Gingerbread was invited to every open house. Eggnog was the toast of the town. Escarole, endive, radicchio? Shut-ins of the crisper bin. No wonder they’re bitter.
And misunderstood. Most greens celebrate spring, summer or fall. In winter, escarole is ready to roll. Radicchio, too: the darker the days, the brighter the leaves; the colder the weather, the sweeter the crop.
So invite a bunch. Curly frisee, creamy endive, unruly escarole and tender radicchio can be braised mellow. Or simply torn and tossed. The fresh flavor and crisp crunch offer a welcome respite from the heavy lifting of beef Wellington. The bitter bite can be balm to the sugar-shocked.
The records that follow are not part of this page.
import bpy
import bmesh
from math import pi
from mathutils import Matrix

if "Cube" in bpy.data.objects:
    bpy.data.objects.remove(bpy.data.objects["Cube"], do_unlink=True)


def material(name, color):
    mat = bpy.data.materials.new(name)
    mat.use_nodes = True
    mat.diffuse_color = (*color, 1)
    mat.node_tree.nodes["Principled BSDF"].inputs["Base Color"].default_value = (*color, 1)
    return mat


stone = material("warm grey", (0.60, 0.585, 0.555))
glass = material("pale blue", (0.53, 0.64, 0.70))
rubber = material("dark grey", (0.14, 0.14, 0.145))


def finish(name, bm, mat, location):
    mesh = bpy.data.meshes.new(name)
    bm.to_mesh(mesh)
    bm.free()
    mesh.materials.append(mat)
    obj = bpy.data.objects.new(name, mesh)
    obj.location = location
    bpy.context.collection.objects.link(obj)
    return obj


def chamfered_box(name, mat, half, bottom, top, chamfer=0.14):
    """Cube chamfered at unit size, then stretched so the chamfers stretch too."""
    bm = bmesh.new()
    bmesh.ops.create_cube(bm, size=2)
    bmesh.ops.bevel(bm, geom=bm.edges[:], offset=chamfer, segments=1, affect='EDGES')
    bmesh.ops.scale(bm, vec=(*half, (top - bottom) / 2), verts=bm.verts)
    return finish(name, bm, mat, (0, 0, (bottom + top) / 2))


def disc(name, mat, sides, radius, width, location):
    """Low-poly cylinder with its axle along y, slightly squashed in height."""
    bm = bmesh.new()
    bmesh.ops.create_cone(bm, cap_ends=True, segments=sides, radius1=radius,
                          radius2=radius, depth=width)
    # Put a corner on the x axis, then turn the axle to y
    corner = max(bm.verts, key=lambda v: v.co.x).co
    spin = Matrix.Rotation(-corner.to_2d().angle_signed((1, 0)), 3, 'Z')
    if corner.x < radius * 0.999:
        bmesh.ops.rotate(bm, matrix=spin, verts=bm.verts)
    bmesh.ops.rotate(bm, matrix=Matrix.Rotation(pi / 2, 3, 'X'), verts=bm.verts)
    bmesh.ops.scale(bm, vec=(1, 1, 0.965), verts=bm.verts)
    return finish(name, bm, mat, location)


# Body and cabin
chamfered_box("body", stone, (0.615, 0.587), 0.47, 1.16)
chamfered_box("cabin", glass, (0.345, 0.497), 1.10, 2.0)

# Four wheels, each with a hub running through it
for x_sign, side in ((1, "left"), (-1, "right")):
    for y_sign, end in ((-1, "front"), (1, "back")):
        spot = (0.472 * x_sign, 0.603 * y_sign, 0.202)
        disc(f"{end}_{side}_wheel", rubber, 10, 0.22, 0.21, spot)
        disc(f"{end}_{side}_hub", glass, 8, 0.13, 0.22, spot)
And the leaves, even when sharpened with mustard and sweetened with honey, are sturdy enough to linger all night long.
Plus, they need no time to prep.
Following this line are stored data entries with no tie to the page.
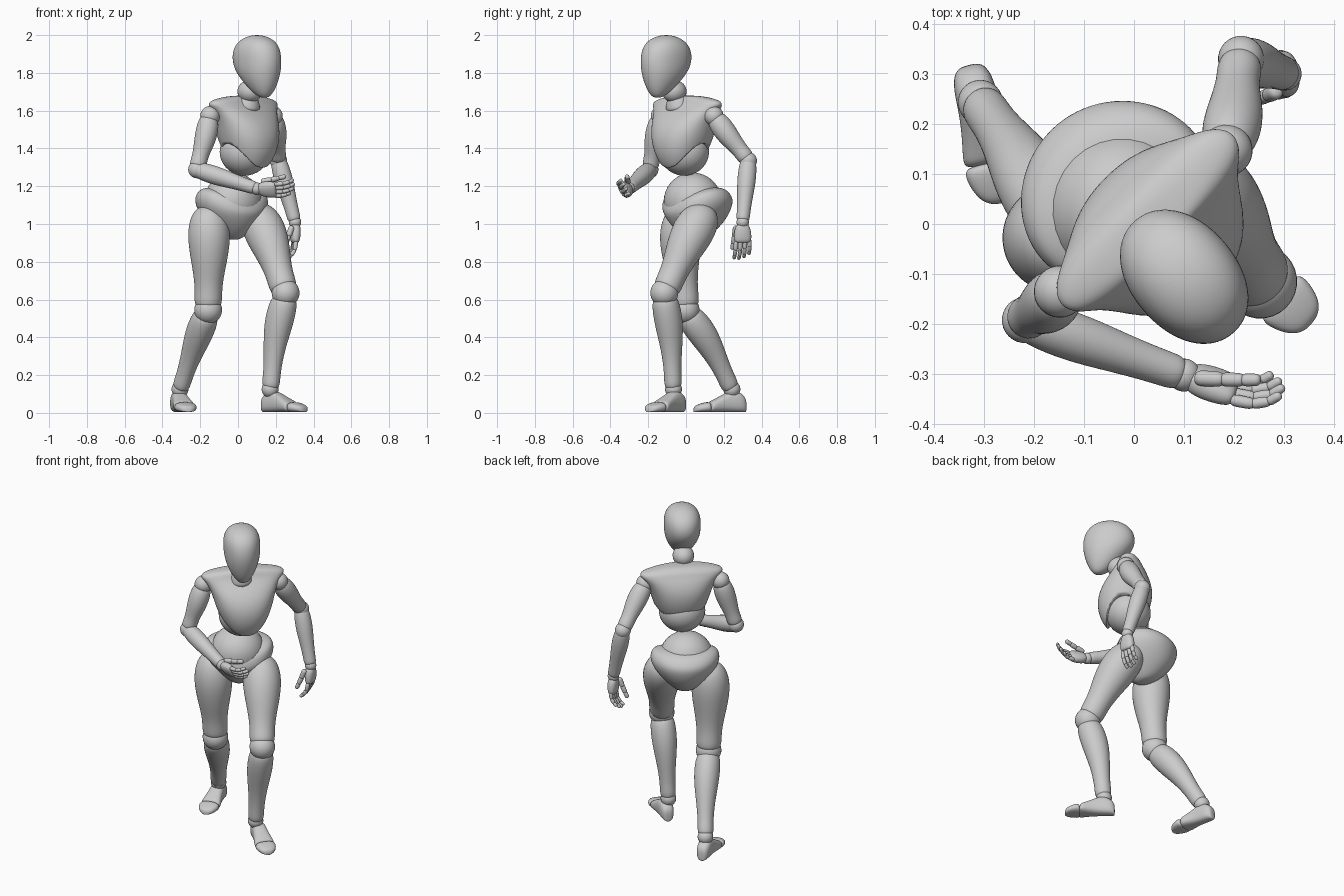
import bpy, bmesh, math
from mathutils import Vector as V

if "Cube" in bpy.data.objects:
    bpy.data.objects.remove(bpy.data.objects["Cube"])

Z = V((0, 0, 1))
S = math.sqrt(0.5)
FWD, LEFT = V((S, -S, 0)), V((S, S, 0))   # the body walks diagonally


def finish(name, bm, sub=2):
    bmesh.ops.recalc_face_normals(bm, faces=bm.faces)
    me = bpy.data.meshes.new(name)
    bm.to_mesh(me)
    bm.free()
    for p in me.polygons:
        p.use_smooth = True
    ob = bpy.data.objects.new(name, me)
    bpy.context.collection.objects.link(ob)
    if sub:
        ob.modifiers.new("smooth", 'SUBSURF').levels = sub
        ob.modifiers["smooth"].render_levels = sub
    return ob


def loft(name, rings, n=16, sub=2, power=1.0):
    """Skin of rings given as (centre, half axis, half axis)."""
    bm = bmesh.new()
    loops = []
    for c, u, v in rings:
        loop = []
        for i in range(n):
            a = 2 * math.pi * i / n
            ca, sa = math.cos(a), math.sin(a)
            ca = math.copysign(abs(ca) ** power, ca)
            sa = math.copysign(abs(sa) ** power, sa)
            loop.append(bm.verts.new(c + (u * ca + v * sa) * 1.02))
        loops.append(loop)
    for a, b in zip(loops, loops[1:]):
        for i in range(n):
            bm.faces.new((a[i], a[(i + 1) % n], b[(i + 1) % n], b[i]))
    bm.faces.new(loops[0][::-1])
    bm.faces.new(loops[-1])
    return finish(name, bm, sub)


def limb(name, a, b, prof, fwd=FWD, n=12, flat=1.0):
    """Round part along a-b; profile of (t, radius, offset along fwd)."""
    a, b = V(a), V(b)
    d = (b - a).normalized()
    u = (fwd - d * fwd.dot(d)).normalized()
    v = d.cross(u)
    return loft(name, [(a.lerp(b, t) + u * o, u * r, v * r * flat) for t, r, o in prof], n)


def ball(name, c, r, axes=(FWD, LEFT, Z)):
    bm = bmesh.new()
    bmesh.ops.create_uvsphere(bm, u_segments=28, v_segments=18, radius=1)
    r = (r, r, r) if isinstance(r, float) else r
    for w in bm.verts:
        w.co = V(c) + sum((axes[i] * (w.co[i] * r[i]) for i in range(3)), V())
    return finish(name, bm, 0)


def stack(name, base, table, fwd, left, up=Z, power=1.0):
    """Upright part; rows of (height, forward shift, half depth, half width)."""
    return loft(name, [(V(base) + up * z + fwd * f, fwd * d, left * w)
                       for z, f, d, w in table], 20, 2, power)


def turned(deg):
    a = math.radians(deg)
    return FWD * math.cos(a) + LEFT * math.sin(a), LEFT * math.cos(a) - FWD * math.sin(a)


# Head and neck
hf, hl = turned(-4)
stack("head", (.10, -.105, 0),
      [(1.668, .062, .015, .015), (1.683, .055, .045, .04), (1.735, .037, .09, .074),
       (1.80, .012, .133, .1), (1.86, 0, .152, .106), (1.92, -.002, .144, .106),
       (1.965, 0, .113, .088), (1.992, 0, .062, .052), (2.0, 0, .015, .015)], hf, hl, power=.95)
ball("neck", (.062, -.062, 1.702), (.068, .062, .06))
limb("neck_base", (.045, -.035, 1.60), (.058, -.052, 1.685),
     [(0, .08, 0), (.5, .065, 0), (.9, .05, 0), (1, .03, 0)])

# Chest shell with an arch cut through both sides, and the ribcage ball in it
chest = stack("chest", (.02, .015, 0),
              [(1.285, .085, .05, .05), (1.30, .08, .08, .08), (1.37, .062, .135, .13),
               (1.46, .05, .157, .165), (1.54, .033, .145, .185), (1.60, .015, .105, .215),
               (1.63, .01, .08, .246), (1.655, .01, .068, .232), (1.675, .018, .05, .13),
               (1.68, .025, .03, .05)], FWD, LEFT, power=.9)
cut = ball("arch_cutter", (.05, -.012, 1.27), (.115, .5, .165))
cut.hide_render = True
cut.hide_set(True)
mod = chest.modifiers.new("arch", 'BOOLEAN')
mod.operation, mod.object, mod.solver = 'DIFFERENCE', cut, 'EXACT'
ball("ribcage", (.035, -.01, 1.383), (.13, .135, .127))

# Waist and pelvis, whose rim dips at the front and a little at the back
pf, pl = turned(-10)
ball("abdomen", (-.027, .035, 1.122), (.15, .156, .15))
tilt = math.radians(9)
pup = Z * math.cos(tilt) + pf * math.sin(tilt)
pfw = pf * math.cos(tilt) - Z * math.sin(tilt)
pbase = V((-.032, .056, 1.07))
pelvis = stack("pelvis", pbase,
               [(-.15, .02, .03, .03), (-.135, .01, .075, .06), (-.08, -.006, .142, .118),
                (-.01, -.01, .178, .178), (.05, -.012, .184, .202), (.095, -.008, .168, .194),
                (.12, 0, .14, .168), (.122, 0, .05, .06)], pfw, pl, pup)
for vert in pelvis.data.vertices:
    r = vert.co - pbase
    f = r.dot(pfw) / .17
    if r.dot(pup) > 0:
        vert.co -= pup * ((.05 if f > 0 else .025) * f * f * min(1, r.dot(pup) / .09))

# Legs: hip, knee, ankle, heel, toe
LEGS = {
    "left": ((.10, .09, 1.05), (.252, -.115, .635), (.17, -.066, .125), (.132, -.015, 0), (.356, -.198, 0)),
    "right": ((-.155, -.022, 1.045), (-.158, -.002, .545), (-.307, .243, .125), (-.33, .318, 0), (-.262, .042, 0)),
}
for side, (hip, knee, ankle, heel, toe) in LEGS.items():
    heel, toe = V(heel), V(toe)
    d = (toe - heel).normalized()
    w = Z.cross(d)
    L = (toe - heel).length
    limb(side + "_thigh", hip, knee,
         [(-.1, .03, 0), (-.07, .07, 0), (.05, .105, .005), (.25, .115, .012), (.5, .094, .014),
          (.72, .073, .006), (.88, .074, 0), (.96, .07, 0), (.99, .03, 0)], d, 16)
    ball(side + "_knee", knee, .074)
    limb(side + "_shin", knee, ankle,
         [(.03, .04, 0), (.06, .07, 0), (.2, .079, -.008), (.38, .075, -.016), (.6, .057, -.016),
          (.82, .046, -.006), (.95, .05, 0), (1.0, .035, 0)], d, 16, .95)
    ball(side + "_ankle", ankle, .045)

    def sole(name, rows):
        loft(name, [(heel + d * (s * L) + Z * (h / 2 + .004), w * r, Z * (h / 2))
                    for s, h, r in rows], 16, 2, .75)
    sole(side + "_foot", [(.0, .05, .012), (.02, .08, .03), (.12, .105, .041), (.28, .118, .042),
                          (.45, .092, .046), (.62, .066, .056), (.70, .056, .058), (.71, .03, .03)])
    sole(side + "_toes", [(.70, .035, .035), (.71, .056, .061), (.82, .05, .058),
                          (.94, .038, .044), (.99, .028, .024), (1.0, .012, .008)])

# Arms: shoulder, elbow, wrist, finger direction, palm normal, thumb side
ARMS = {
    "left": ((.185, .147, 1.572), (.214, .33, 1.335), (.302, .300, 1.010), (.0, .0, -1), (-1, -.15, 0), (.15, -1, 0)),
    "right": ((-.148, -.135, 1.572), (-.218, -.192, 1.288), (.10, -.302, 1.187), (.94, -.3, -.06), (.25, .8, .5), (.1, -.45, .8)),
}
for side, (sh, el, wr, d, nrm, th) in ARMS.items():
    el, wr = V(el), V(wr)
    d = V(d).normalized()
    nrm = V(nrm)
    nrm = (nrm - d * nrm.dot(d)).normalized()
    th = V(th)
    th = (th - d * th.dot(d) - nrm * th.dot(nrm)).normalized()
    ball(side + "_shoulder", sh, .052)
    limb(side + "_upper_arm", sh, el,
         [(-.0, .03, 0), (.06, .052, 0), (.25, .062, .004), (.5, .056, .006), (.75, .042, 0),
          (.92, .048, 0), (1, .03, 0)])
    ball(side + "_elbow", el, .046)
    limb(side + "_forearm", el, wr,
         [(-.06, .02, 0), (-.02, .04, 0), (.12, .049, 0), (.35, .051, 0), (.65, .04, 0),
          (.88, .036, 0), (.96, .036, 0), (1, .02, 0)])
    ball(side + "_wrist", wr, .033)
    # Palm, then jointed fingers curling towards the palm side
    loft(side + "_palm", [(wr + d * s, th * a, nrm * b) for s, a, b in
                          [(.005, .015, .015), (.015, .034, .027), (.05, .046, .03),
                           (.09, .047, .026), (.106, .042, .02), (.11, .02, .01)]], 14, 2, .85)

    def finger(name, p, direction, lengths, r, curl):
        ang = math.radians(10)
        for k, ln in enumerate(lengths):
            v = direction * math.cos(ang) + nrm * math.sin(ang)
            q = p + v * ln
            limb(f"{name}_{k + 1}", p, q, [(-.12, r * .4, 0), (.02, r * .95, 0), (.5, r * .88, 0),
                                           (.95, r * .9, 0), (1.12, r * .35, 0)], nrm, 8)
            p, r, ang = q, r * .9, ang + math.radians(curl)
    for i, sc in enumerate((.93, 1.0, .95, .8)):
        off = .035 - .0235 * i
        finger(f"{side}_finger_{i + 1}", wr + d * (.106 - .004 * i) + th * off,
               (d + th * off * 1.5).normalized(), [x * sc for x in (.045, .036, .029)], .0145, 22)
    finger(side + "_thumb", wr + d * .025 + th * .032 + nrm * .022,
           (d * .95 + th * .1 + nrm * .18).normalized(), (.05, .04, .032), .019, 2)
3 tablespoons sherry vinegar
3 tablespoons whole-grain mustard
¼ cup olive oil
2 tablespoons honey (warm briefly to make measuring easier)
1 large head escarole, leaves separated and torn
1 large head frisee or 2 heads Belgian endive, leaves separated and torn
1 large (or 2 small) head(s) radicchio, leaves separated and torn
¼ cup snipped fresh chives
Kosher salt and freshly ground pepper
In a small bowl, whisk together vinegar, mustard, oil and honey.
In a large salad bowl, toss together escarole, frisee, radicchio and chives.
Drizzle greens with dressing to taste. Season with salt and pepper. Toss.
Makes 8 to 10 servings
— Recipe inspired by Bon Appetit.